In prevention of sport injuries, as well as rehabilitation, the primary focus of sports medicine professionals is on the physical aspects, for example, muscle strength and flexibility. However, psychosocial variables also influence both injury risk and injury rehabilitation outcomes.1 A variety of psychosocial interventions both preinjury and postinjury have been developed and scientifically evaluated, but these are often overlooked.2
Therefore, this editorial advocates a holistic approach. It considers the physical, psychological and sociocultural factors influencing injury risk and rehabilitation and the effect of psychosocial interventions.
Psychosocial variables influencing injury risk

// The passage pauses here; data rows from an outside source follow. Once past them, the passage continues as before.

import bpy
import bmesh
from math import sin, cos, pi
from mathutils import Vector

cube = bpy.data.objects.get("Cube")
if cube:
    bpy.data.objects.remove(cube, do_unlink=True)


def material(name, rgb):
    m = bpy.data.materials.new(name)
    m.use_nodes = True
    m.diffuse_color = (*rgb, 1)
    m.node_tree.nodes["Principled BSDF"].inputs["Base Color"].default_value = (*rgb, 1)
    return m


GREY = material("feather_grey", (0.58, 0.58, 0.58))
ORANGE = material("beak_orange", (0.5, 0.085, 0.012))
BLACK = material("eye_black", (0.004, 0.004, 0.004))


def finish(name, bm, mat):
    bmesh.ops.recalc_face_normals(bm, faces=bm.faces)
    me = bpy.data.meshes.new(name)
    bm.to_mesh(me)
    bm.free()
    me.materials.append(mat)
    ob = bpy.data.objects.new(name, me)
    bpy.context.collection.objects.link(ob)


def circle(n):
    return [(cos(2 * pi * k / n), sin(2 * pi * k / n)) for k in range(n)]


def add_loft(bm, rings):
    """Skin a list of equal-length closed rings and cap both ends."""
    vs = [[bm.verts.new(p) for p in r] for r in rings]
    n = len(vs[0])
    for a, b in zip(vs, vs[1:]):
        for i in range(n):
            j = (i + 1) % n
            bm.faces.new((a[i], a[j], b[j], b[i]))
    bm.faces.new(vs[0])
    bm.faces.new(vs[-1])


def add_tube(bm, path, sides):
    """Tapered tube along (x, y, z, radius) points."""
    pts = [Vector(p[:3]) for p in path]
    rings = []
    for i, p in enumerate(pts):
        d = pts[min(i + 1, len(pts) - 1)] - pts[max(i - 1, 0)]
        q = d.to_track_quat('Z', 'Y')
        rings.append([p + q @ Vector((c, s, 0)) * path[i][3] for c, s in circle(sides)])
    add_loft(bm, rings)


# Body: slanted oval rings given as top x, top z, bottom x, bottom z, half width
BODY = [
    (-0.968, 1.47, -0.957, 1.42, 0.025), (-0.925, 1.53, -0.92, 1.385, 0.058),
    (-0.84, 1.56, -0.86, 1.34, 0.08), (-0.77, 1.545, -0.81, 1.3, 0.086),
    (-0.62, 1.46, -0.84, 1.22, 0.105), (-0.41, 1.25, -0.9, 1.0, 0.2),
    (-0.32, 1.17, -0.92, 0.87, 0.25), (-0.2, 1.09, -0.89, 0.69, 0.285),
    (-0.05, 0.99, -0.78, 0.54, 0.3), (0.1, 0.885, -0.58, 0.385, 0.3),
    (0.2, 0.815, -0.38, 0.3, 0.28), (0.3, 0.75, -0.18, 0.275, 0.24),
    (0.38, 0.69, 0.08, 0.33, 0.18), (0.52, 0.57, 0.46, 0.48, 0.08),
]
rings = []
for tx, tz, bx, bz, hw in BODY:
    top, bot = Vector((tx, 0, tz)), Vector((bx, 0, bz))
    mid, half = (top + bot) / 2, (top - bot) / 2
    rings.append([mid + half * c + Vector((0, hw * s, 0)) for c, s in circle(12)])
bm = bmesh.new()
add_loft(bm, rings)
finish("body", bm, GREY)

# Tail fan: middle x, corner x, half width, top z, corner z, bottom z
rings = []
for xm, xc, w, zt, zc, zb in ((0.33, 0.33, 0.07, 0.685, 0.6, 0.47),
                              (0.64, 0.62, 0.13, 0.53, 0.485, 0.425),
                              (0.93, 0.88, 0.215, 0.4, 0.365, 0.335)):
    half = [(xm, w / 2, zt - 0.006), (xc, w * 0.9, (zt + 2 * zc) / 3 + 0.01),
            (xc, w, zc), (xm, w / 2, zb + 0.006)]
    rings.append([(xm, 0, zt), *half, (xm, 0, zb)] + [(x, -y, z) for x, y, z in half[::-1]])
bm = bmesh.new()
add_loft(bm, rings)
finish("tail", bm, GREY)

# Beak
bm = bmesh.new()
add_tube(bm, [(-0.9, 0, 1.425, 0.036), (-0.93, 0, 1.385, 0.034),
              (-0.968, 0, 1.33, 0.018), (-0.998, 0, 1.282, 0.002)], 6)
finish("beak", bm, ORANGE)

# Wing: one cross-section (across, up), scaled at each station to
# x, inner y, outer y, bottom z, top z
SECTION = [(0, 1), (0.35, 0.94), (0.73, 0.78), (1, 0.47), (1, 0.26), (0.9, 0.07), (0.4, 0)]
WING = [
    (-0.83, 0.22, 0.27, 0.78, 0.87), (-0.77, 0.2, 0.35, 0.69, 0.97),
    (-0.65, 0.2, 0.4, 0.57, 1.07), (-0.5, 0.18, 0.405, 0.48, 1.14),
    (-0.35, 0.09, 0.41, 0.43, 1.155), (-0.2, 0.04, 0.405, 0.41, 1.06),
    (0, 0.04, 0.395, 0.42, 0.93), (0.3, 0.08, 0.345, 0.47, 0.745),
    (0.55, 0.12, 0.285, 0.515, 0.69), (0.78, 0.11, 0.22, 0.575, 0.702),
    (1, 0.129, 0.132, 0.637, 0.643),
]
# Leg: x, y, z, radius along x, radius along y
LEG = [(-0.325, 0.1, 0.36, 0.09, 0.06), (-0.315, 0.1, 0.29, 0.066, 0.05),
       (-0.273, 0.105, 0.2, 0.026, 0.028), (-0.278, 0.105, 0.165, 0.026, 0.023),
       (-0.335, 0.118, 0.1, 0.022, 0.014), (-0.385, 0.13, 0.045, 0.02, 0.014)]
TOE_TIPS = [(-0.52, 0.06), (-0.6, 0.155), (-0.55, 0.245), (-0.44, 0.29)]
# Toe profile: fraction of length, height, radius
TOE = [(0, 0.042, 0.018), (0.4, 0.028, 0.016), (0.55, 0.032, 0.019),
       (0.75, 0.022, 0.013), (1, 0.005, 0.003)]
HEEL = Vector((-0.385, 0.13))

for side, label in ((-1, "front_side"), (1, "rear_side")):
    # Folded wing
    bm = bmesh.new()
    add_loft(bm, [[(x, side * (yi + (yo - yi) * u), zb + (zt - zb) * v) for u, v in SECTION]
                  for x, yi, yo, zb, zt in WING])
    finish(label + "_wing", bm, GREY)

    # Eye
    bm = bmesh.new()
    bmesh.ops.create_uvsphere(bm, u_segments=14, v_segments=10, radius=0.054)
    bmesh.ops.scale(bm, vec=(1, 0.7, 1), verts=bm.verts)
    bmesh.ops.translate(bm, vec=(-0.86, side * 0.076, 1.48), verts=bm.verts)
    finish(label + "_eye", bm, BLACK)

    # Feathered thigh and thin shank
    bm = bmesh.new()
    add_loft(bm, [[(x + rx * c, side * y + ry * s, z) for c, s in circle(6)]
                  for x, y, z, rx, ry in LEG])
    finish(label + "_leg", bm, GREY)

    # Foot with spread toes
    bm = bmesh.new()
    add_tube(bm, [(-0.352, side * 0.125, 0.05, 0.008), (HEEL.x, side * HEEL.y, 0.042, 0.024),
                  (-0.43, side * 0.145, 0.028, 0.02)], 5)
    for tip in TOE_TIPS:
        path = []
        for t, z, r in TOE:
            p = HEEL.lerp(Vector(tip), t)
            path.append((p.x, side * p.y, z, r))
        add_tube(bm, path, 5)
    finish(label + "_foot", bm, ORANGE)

Preinjury models use different perspectives in explaining the factors influencing injury risk. Wiese-Bjornstal uses a biopsychosocial approach in her ‘Sport Injury Risk Profile’ (figure 1).3
When focusing on the psychological risk factors and how they can potentially increase the risk of …
Correction notice This article has been corrected since it published Online First. The author affiliation and correspondence has been updated.
Funding The authors have not declared a specific grant for this research from any funding agency in the public, commercial or not-for-profit sectors.
Competing interests None declared.
Provenance and peer review Commissioned; externally peer reviewed.